A processing method is described which leads to very dense one-device FET memory cells having the following main features: Polysilicon-gate FET with conventional micron/submicron deep source diffusion on one side of the gate and several microns deep drain diffusion on the other side of the gate.

Source and drain are self-aligned with respect to the gate, the deep drain having alignment-independent dimensions at the same time.

To the extent that further conventional polysilicon-gate FETs with both source and drain of micron/submicron depth are required on typical memory chips for inclusion in peripheral circuitry, the proposed processing method facilitates the same.

A preferable processing method is the following:
1. Start with P- type substrate 2. In a conventional way, form thick field SiO regions 6, preferably of the "recessed" type, with "channel-stopping" P regions 4 beneath them.
2. Form thin gate oxide 8 and, as a preferred option, selectively etch portions of it.
3. Deposit a typical, submicron thick layer of polysilicon (POLY) 10; using photoresist mask 12, form patterns in the polysilicon 10, preferably using reactive ion etching (RIE). Fig. 1 essentially illustrates the resulting cross-section of the one-device FET cell at this stage.
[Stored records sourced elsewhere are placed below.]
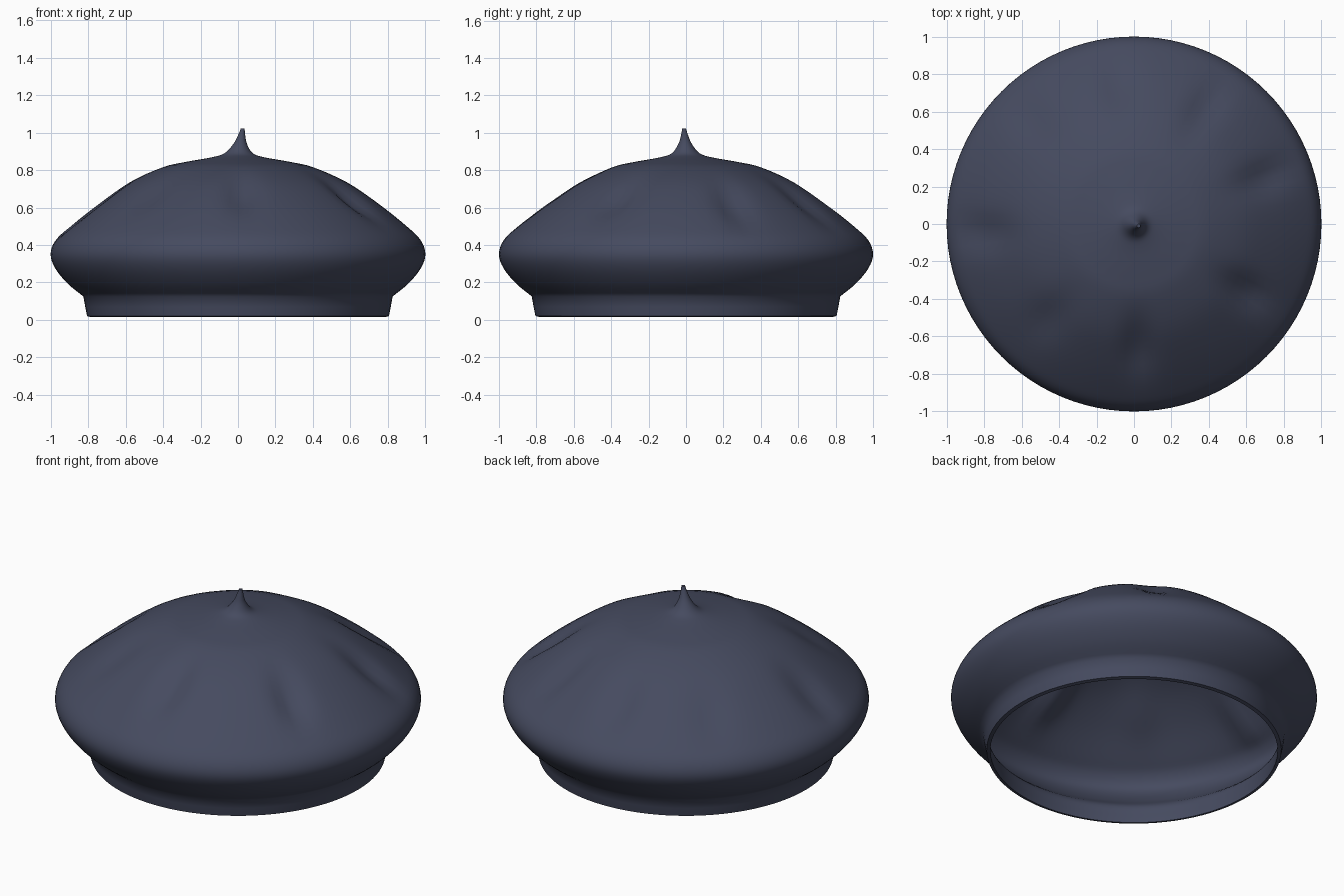
import bpy, math
from mathutils import Vector

if "Cube" in bpy.data.objects:
    bpy.data.objects.remove(bpy.data.objects["Cube"])

SEG = 96

felt = bpy.data.materials.new("slate blue felt")
felt.diffuse_color = (0.060, 0.069, 0.115, 1)
felt.use_nodes = True
felt.node_tree.nodes["Principled BSDF"].inputs["Base Color"].default_value = felt.diffuse_color

# profiles as (radius, height): outside from band to stalk tip, lining from centre to band
BAND = [(0.785, 0.015), (0.805, 0.02), (0.815, 0.07), (0.825, 0.125)]
CROWN = [(0.825, 0.125), (0.91, 0.195), (0.975, 0.275), (1.0, 0.35), (0.975, 0.425),
         (0.90, 0.50), (0.75, 0.62), (0.58, 0.735), (0.40, 0.815), (0.28, 0.843),
         (0.14, 0.868), (0.075, 0.89), (0.036, 0.94), (0.018, 0.99), (0.01, 1.022)]
LINING = [(0.001, 0.84), (0.28, 0.82), (0.40, 0.79), (0.58, 0.71), (0.75, 0.595), (0.89, 0.475),
          (0.955, 0.415), (0.98, 0.35), (0.955, 0.285), (0.89, 0.21), (0.805, 0.135),
          (0.79, 0.07), (0.785, 0.015)]

# soft folds in the cloth: x, y, radial length, width, depth
FOLDS = [(0.70, 0.25, 0.15, 0.08, 0.045), (0.60, -0.36, 0.14, 0.08, 0.05),
         (0.02, -0.66, 0.15, 0.08, 0.045), (-0.80, -0.05, 0.14, 0.09, 0.04),
         (-0.45, -0.50, 0.15, 0.10, 0.025), (0.38, 0.62, 0.16, 0.08, 0.035),
         (-0.08, 0.74, 0.14, 0.09, 0.035), (-0.55, 0.55, 0.15, 0.10, 0.02)]


def smooth_line(pts, steps=4):
    """Catmull-Rom curve through the points."""
    p = [Vector(q) for q in pts]
    p = [2 * p[0] - p[1]] + p + [2 * p[-1] - p[-2]]
    out = []
    for a, b, c, d in zip(p, p[1:], p[2:], p[3:]):
        for i in range(steps):
            t = i / steps
            out.append(0.5 * (2 * b + (c - a) * t + (2 * a - 5 * b + 4 * c - d) * t * t
                              + (3 * b - a - 3 * c + d) * t ** 3))
    return out + [p[-2]]


def shape(r, z, ang):
    """Place a lathe point, pressing in folds and leaning the stalk."""
    x, y = r * math.cos(ang), r * math.sin(ang)
    drop = 0
    for fx, fy, ln, wd, depth in FOLDS:
        fr = math.hypot(fx, fy)
        u = ((x - fx) * fx + (y - fy) * fy) / fr
        v = ((y - fy) * fx - (x - fx) * fy) / fr
        drop += depth * math.exp(-(u / ln) ** 2 - (v / wd) ** 2)
    drop *= min(1, max(0, (z - 0.36) / 0.12))
    lean = max(0, z - 0.87) / 0.15
    return (x + 0.025 * lean, y - 0.01 * lean, z - drop)


def lathe(name, line, cap=False):
    verts = [shape(p.x, p.y, 2 * math.pi * i / SEG) for p in line for i in range(SEG)]
    faces = []
    for k in range(len(line) - 1):
        for i in range(SEG):
            j = (i + 1) % SEG
            faces.append((k * SEG + i, k * SEG + j, (k + 1) * SEG + j, (k + 1) * SEG + i))
    if cap:
        faces.append(tuple((len(line) - 1) * SEG + i for i in range(SEG)))
    me = bpy.data.meshes.new(name)
    me.from_pydata(verts, [], faces)
    me.materials.append(felt)
    ob = bpy.data.objects.new(name, me)
    bpy.context.collection.objects.link(ob)
    bpy.context.view_layer.objects.active = ob
    ob.select_set(True)
    bpy.ops.object.shade_smooth_by_angle(angle=math.radians(50))
    ob.select_set(False)
    return ob


# head band and crown with stalk in one skin, then the hollow inside
lathe("beret_crown", [Vector(p) for p in BAND[:-1]] + smooth_line(CROWN), cap=True)
lathe("lining", smooth_line(LINING))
Then, preferably by RIE, etch exposed portions of thin SiO(2) 8.
4. Retaining photoresist 12, form patterned photoresist 14 through conventional photoresist coating, masked exposure and photoresist development.
5. With photoresist 12, 14 as mask, etch several microns deep "wells" 16 in silicon, as shown in Fig. 2. As an option, the thick SiO 6 may also serve as a partial mask during well etching. Etching these wells is typically done by RIE in a reactor using CCl(2), HCl and nitrogen. 6. Remove photoresist, and diffuse an N dopant in the exposed silicon and polysilicon, forming doping regions 18 as show...